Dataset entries
·····

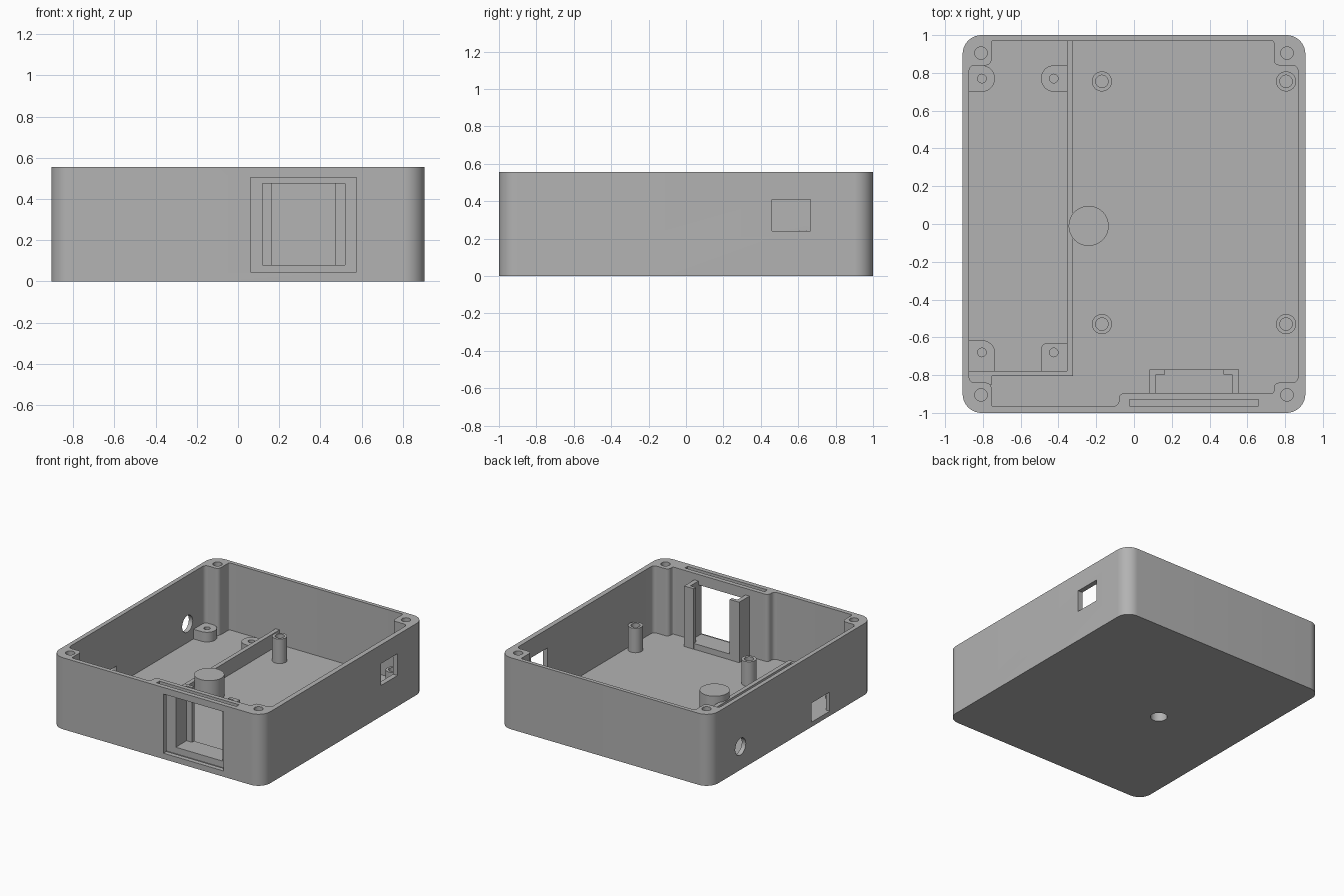
import bpy, bmesh, math
from mathutils import Vector

cube = bpy.data.objects.get("Cube")
if cube:
    bpy.data.objects.remove(cube, do_unlink=True)

grey = bpy.data.materials.new("plain grey")
grey.use_nodes = True
grey.diffuse_color = (0.45, 0.45, 0.45, 1)
grey.node_tree.nodes["Principled BSDF"].inputs["Base Color"].default_value = grey.diffuse_color

FLOOR, TOP, HALF_X = 0.035, 0.556, 0.907


def rounded(points, steps=8):
    """Outline with every (x, y, radius) corner replaced by an arc."""
    out = []
    for i, (x, y, r) in enumerate(points):
        p = Vector((x, y))
        if not r:
            out.append(p)
            continue
        a = (Vector(points[i - 1][:2]) - p).normalized()
        b = (Vector(points[(i + 1) % len(points)][:2]) - p).normalized()
        half = a.angle(b) / 2
        centre = p + (a + b).normalized() * r / math.sin(half)
        start = p + a * r / math.tan(half) - centre
        end = p + b * r / math.tan(half) - centre
        sweep = math.pi - 2 * half
        for k in range(steps + 1):
            t = k / steps
            out.append(centre + (start * math.sin((1 - t) * sweep)
                                 + end * math.sin(t * sweep)) / math.sin(sweep))
    return out


def prism(name, outline, z0, z1):
    bm = bmesh.new()
    face = bm.faces.new([bm.verts.new((p[0], p[1], z0)) for p in outline])
    top = bmesh.ops.extrude_face_region(bm, geom=[face])["geom"]
    verts = [v for v in top if isinstance(v, bmesh.types.BMVert)]
    bmesh.ops.translate(bm, verts=verts, vec=(0, 0, z1 - z0))
    bmesh.ops.recalc_face_normals(bm, faces=bm.faces)
    mesh = bpy.data.meshes.new(name)
    bm.to_mesh(mesh)
    bm.free()
    mesh.materials.append(grey)
    obj = bpy.data.objects.new(name, mesh)
    bpy.context.collection.objects.link(obj)
    return obj


def box(name, x0, x1, y0, y1, z0, z1):
    return prism(name, [(x0, y0), (x1, y0), (x1, y1), (x0, y1)], z0, z1)


def disc(name, x, y, r, z0, z1, sides=40):
    ring = [(x + r * math.cos(math.tau * i / sides), y + r * math.sin(math.tau * i / sides))
            for i in range(sides)]
    return prism(name, ring, z0, z1)


def cut(obj, *cutters):
    """Subtract the cutters for good and remove them."""
    for c in cutters:
        c.hide_render = True
        mod = obj.modifiers.new("cut", "BOOLEAN")
        mod.operation, mod.solver, mod.object = "DIFFERENCE", "EXACT", c
        bpy.context.view_layer.update()
        result = obj.evaluated_get(bpy.context.evaluated_depsgraph_get())
        mesh = bpy.data.meshes.new_from_object(result)
        obj.modifiers.clear()
        obj.data = mesh
        bpy.data.objects.remove(c, do_unlink=True)
    return obj


# Outer shell with a cavity that leaves corner bosses and a thick front panel
R = 0.1
shell = prism("case_shell", rounded([(-HALF_X, -1, R), (HALF_X, -1, R),
                                     (HALF_X, 1, R), (-HALF_X, 1, R)], 14), 0, TOP)
r = 0.03
cavity = prism("cavity_cutter", rounded([
    (-0.755, -0.965, 0.01), (-0.08, -0.965, r), (-0.08, -0.895, r), (0.74, -0.895, 0.01),
    (0.74, -0.84, r), (0.868, -0.84, r), (0.868, 0.84, r), (0.74, 0.84, r),
    (0.74, 0.97, 0.01), (-0.755, 0.97, 0.01), (-0.755, 0.84, r), (-0.873, 0.84, r),
    (-0.873, -0.84, r), (-0.755, -0.84, r)]), FLOOR, TOP + 0.1)
cut(shell, cavity)

# Corner screw holes
for sx in (-1, 1):
    for sy in (-1, 1):
        cut(shell, disc("screw_cutter", sx * 0.81, sy * 0.905, 0.033, 0.2, TOP + 0.1, 28))

# Front display window: panel slot, outer opening, inner opening
cut(shell,
    box("slot_cutter", -0.025, 0.66, -0.963, -0.93, 0.03, TOP + 0.1),
    box("outer_window_cutter", 0.06, 0.575, -1.1, -0.95, 0.045, 0.505),
    box("inner_window_cutter", 0.118, 0.52, -0.95, -0.85, 0.08, 0.475))

# Side openings: two rectangular ports and one round cable hole
round_cutter = disc("cable_cutter", 0, 0, 0.065, -0.1, 0.1)
round_cutter.rotation_euler = (0, math.pi / 2, 0)
round_cutter.location = (-0.9, 0.626, 0.18)
cut(shell,
    box("right_port_cutter", 0.8, 1, 0.46, 0.665, 0.24, 0.41),
    box("left_port_cutter", -1, -0.83, -0.47, -0.245, 0.037, 0.185),
    round_cutter)

# Round pillar over a blind hole in the underside
PX, PY = -0.24, -0.01
pillar = disc("centre_pillar", PX, PY, 0.106, 0.01, 0.2, 48)
for part in (shell, pillar):
    cut(part, disc("underside_cutter", PX, PY, 0.06, -0.1, 0.15))

# Low partition around the left compartment
SINK = FLOOR - 0.015
box("partition_long", -0.355, -0.322, -0.805, 0.98, SINK, 0.15)
box("partition_short", -0.88, -0.34, -0.805, -0.778, SINK, 0.149)
box("partition_corner", -0.88, -0.752, -0.85, -0.79, SINK, 0.148)

# Circuit board standoffs
for x, side in ((-0.17, "right"), (0.805, "left")):
    for y, end in ((-0.53, "front"), (0.755, "back")):
        post = disc(f"standoff_{end}_{side}", x, y, 0.053, SINK, 0.225, 36)
        cut(post, disc("hole_cutter", x, y, 0.033, 0.08, 0.4, 28))

# Rounded mounting lugs in the compartment
LUG = 0.11
lugs = {
    "lug_back_outer": ((-0.805, 0.77), [(-0.89, 0.70, 0), (-0.737, 0.70, 0.068),
                                        (-0.737, 0.84, 0.068), (-0.89, 0.84, 0)]),
    "lug_back_inner": ((-0.425, 0.77), [(-0.34, 0.70, 0), (-0.34, 0.84, 0),
                                        (-0.492, 0.84, 0.068), (-0.492, 0.70, 0.068)]),
    "lug_front_outer": ((-0.805, -0.68), [(-0.89, -0.79, 0), (-0.735, -0.79, 0),
                                          (-0.735, -0.615, 0.07), (-0.89, -0.615, 0)]),
    "lug_front_inner": ((-0.425, -0.68), [(-0.34, -0.79, 0), (-0.34, -0.63, 0),
                                          (-0.492, -0.63, 0.035), (-0.492, -0.79, 0)]),
}
for name, ((x, y), outline) in lugs.items():
    lug = prism(name, rounded(outline), SINK, LUG)
    cut(lug, disc("hole_cutter", x, y, 0.023, 0.05, 0.3, 24))

# Display holder behind the window: side rails, rear lips and a sill
mid = 0.318
for s, side in ((-1, "right"), (1, "left")):
    rail = [(mid + s * a, y) for a, y in ((0.237, -0.905), (0.237, -0.77), (0.155, -0.77),
                                          (0.155, -0.797), (0.202, -0.797), (0.202, -0.905))]
    prism("holder_rail_" + side, rail, SINK, 0.505)
box("holder_sill", mid - 0.21, mid + 0.21, -0.905, -0.771, SINK, 0.08)

# Smooth round walls, keep hard edges crisp
bpy.ops.object.select_all(action="DESELECT")
for obj in bpy.context.collection.objects:
    if obj.type == "MESH":
        obj.select_set(True)
        bpy.context.view_layer.objects.active = obj
bpy.ops.object.shade_smooth_by_angle(angle=math.radians(30))
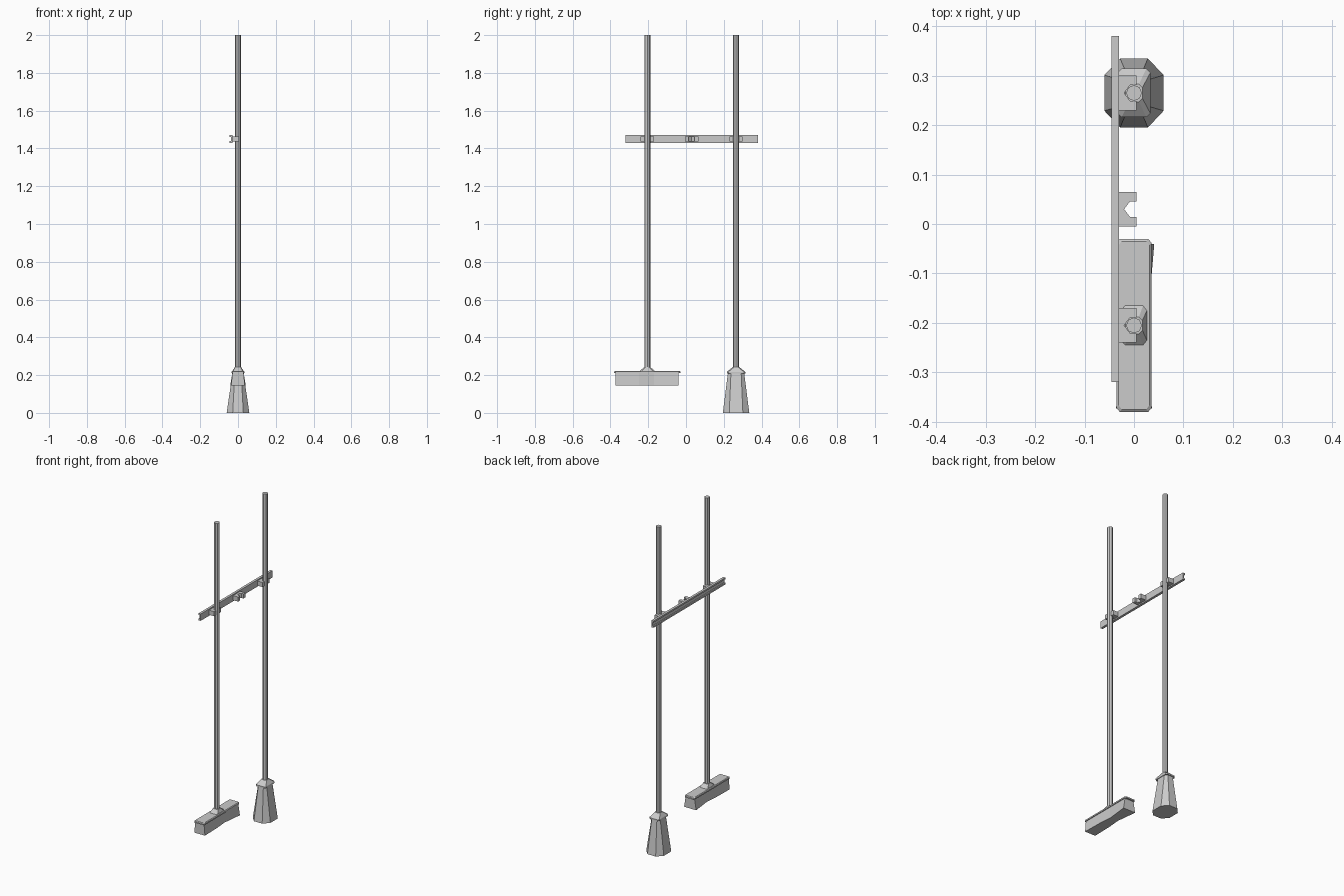
import bpy, bmesh, math

if "Cube" in bpy.data.objects:
    bpy.data.objects.remove(bpy.data.objects["Cube"])


def loft(name, rings):
    """Closed solid skinned through rings of equal point count."""
    bm = bmesh.new()
    vs = [[bm.verts.new(p) for p in r] for r in rings]
    n = len(vs[0])
    for a, b in zip(vs, vs[1:]):
        for i in range(n):
            j = (i + 1) % n
            bm.faces.new((a[i], a[j], b[j], b[i]))
    bm.faces.new(vs[0])
    bm.faces.new(vs[-1])
    bmesh.ops.recalc_face_normals(bm, faces=bm.faces)
    me = bpy.data.meshes.new(name)
    bm.to_mesh(me)
    bm.free()
    ob = bpy.data.objects.new(name, me)
    bpy.context.collection.objects.link(ob)
    return ob


def oct_ring(cy, z, hx, hy, cx, cyy):
    """Rectangle with cut corners; cx, cyy are the corner cut lengths."""
    pts = [(hx, -hy + cyy), (hx, hy - cyy), (hx - cx, hy), (-hx + cx, hy),
           (-hx, hy - cyy), (-hx, -hy + cyy), (-hx + cx, -hy), (hx - cx, -hy)]
    return [(x, cy + y, z) for x, y in pts]


BROOM_Y, MOP_Y, ZR = -0.205, 0.265, 1.45

# Wall rail: shallow channel, open at the back
prof = [(-0.03, -0.021), (-0.03, 0.021), (-0.045, 0.021), (-0.045, 0.011),
        (-0.038, 0.011), (-0.038, -0.011), (-0.045, -0.011), (-0.045, -0.021)]
loft("wall_rail", [[(x, y, ZR + z) for x, z in prof] for y in (-0.32, 0.38)])

# Three notched clips
clip = [(-0.03, -0.035), (0.005, -0.035), (0.005, -0.016), (-0.008, -0.016),
        (-0.02, 0), (-0.008, 0.016), (0.005, 0.016), (0.005, 0.035), (-0.03, 0.035)]
for i, cy in enumerate((BROOM_Y, 0.03, MOP_Y)):
    loft(f"clip_{i + 1}", [[(x, cy + y, z) for x, y in clip]
                           for z in (ZR - 0.014, ZR + 0.014)])

# Eight-sided handles
for name, cy in (("broom_handle", BROOM_Y), ("mop_handle", MOP_Y)):
    loft(name, [[(0.016 * math.cos(math.tau * k / 8),
                  cy + 0.016 * math.sin(math.tau * k / 8), z) for k in range(8)]
                for z in (0.225, 2.0)])

# Broom head: plate with cut corners, and a tapered socket
loft("broom_plate", [oct_ring(BROOM_Y, 0.21, 0.035, 0.175, 0.006, 0.008),
                     oct_ring(BROOM_Y, 0.218, 0.035, 0.175, 0.006, 0.008),
                     oct_ring(BROOM_Y, 0.222, 0.031, 0.17, 0.006, 0.008)])
loft("broom_socket", [oct_ring(BROOM_Y, 0.22, 0.027, 0.042, 0.008, 0.01),
                      oct_ring(BROOM_Y, 0.242, 0.017, 0.017, 0.007, 0.007)])

# Bristles: flared ends and pinched middle
loft("broom_bristles", [[(-t, y, 0.212), (t, y, 0.212), (b, y, 0.145), (-b, y, 0.145)]
                        for y, t, b in ((-0.373, 0.03, 0.036), (-0.25, 0.03, 0.033),
                                        (-0.17, 0.03, 0.026), (-0.04, 0.03, 0.041))])

# Mop: sloped cap and flared skirt
loft("mop_cap", [oct_ring(MOP_Y, 0.208, 0.033, 0.049, 0.008, 0.008),
                 oct_ring(MOP_Y, 0.217, 0.033, 0.049, 0.008, 0.008),
                 oct_ring(MOP_Y, 0.242, 0.017, 0.018, 0.007, 0.007)])
loft("mop_skirt", [oct_ring(MOP_Y, 0.0, 0.06, 0.07, 0.032, 0.034),
                   oct_ring(MOP_Y, 0.212, 0.029, 0.043, 0.012, 0.016)])
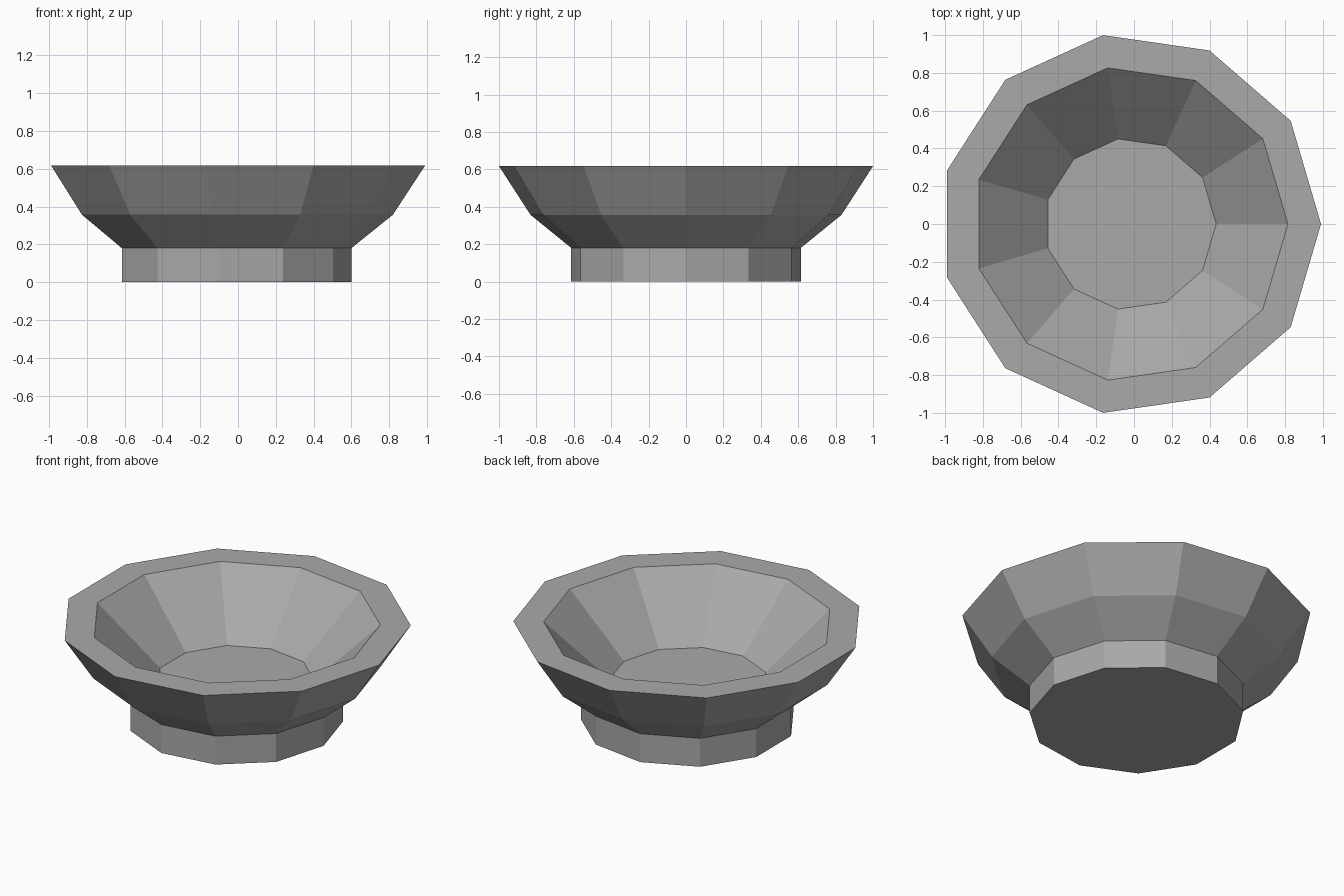
import bpy
import bmesh
from math import cos, sin, tau

cube = bpy.data.objects.get("Cube")
if cube:
    bpy.data.objects.remove(cube, do_unlink=True)

SIDES = 11
CENTRE_X = -0.02  # balances the odd-sided outline about x = 0

# Single grey material
grey = bpy.data.materials.new("stone grey")
grey.use_nodes = True
colour = (0.4, 0.4, 0.4, 1)
grey.diffuse_color = colour
grey.node_tree.nodes["Principled BSDF"].inputs["Base Color"].default_value = colour

# Radius and height, from under the foot, over the rim, to the basin floor
profile = [
    (0.62, 0.0),     # foot bottom
    (0.62, 0.18),    # foot top
    (0.84, 0.357),   # outer shoulder
    (1.01, 0.617),   # outer rim
    (0.835, 0.617),  # inner rim
    (0.455, 0.26),   # basin floor
]

bm = bmesh.new()
rings = [[bm.verts.new((r * cos(tau * i / SIDES) + CENTRE_X, r * sin(tau * i / SIDES), z))
          for i in range(SIDES)] for r, z in profile]

# Walls between neighbouring rings
for low, high in zip(rings, rings[1:]):
    for i in range(SIDES):
        j = (i + 1) % SIDES
        bm.faces.new((low[i], low[j], high[j], high[i]))

# Underside and basin floor
bm.faces.new(rings[0][::-1])
bm.faces.new(rings[-1])
bmesh.ops.recalc_face_normals(bm, faces=bm.faces)

mesh = bpy.data.meshes.new("bowl")
bm.to_mesh(mesh)
bm.free()
mesh.materials.append(grey)
bowl = bpy.data.objects.new("bowl", mesh)
bpy.context.collection.objects.link(bowl)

·····

Activity
Please show every line above that includes the word "verts".

Task result
    face = bm.faces.new([bm.verts.new((p[0], p[1], z0)) for p in outline])
    verts = [v for v in top if isinstance(v, bmesh.types.BMVert)]
    bmesh.ops.translate(bm, verts=verts, vec=(0, 0, z1 - z0))
    vs = [[bm.verts.new(p) for p in r] for r in rings]
rings = [[bm.verts.new((r * cos(tau * i / SIDES) + CENTRE_X, r * sin(tau * i / SIDES), z))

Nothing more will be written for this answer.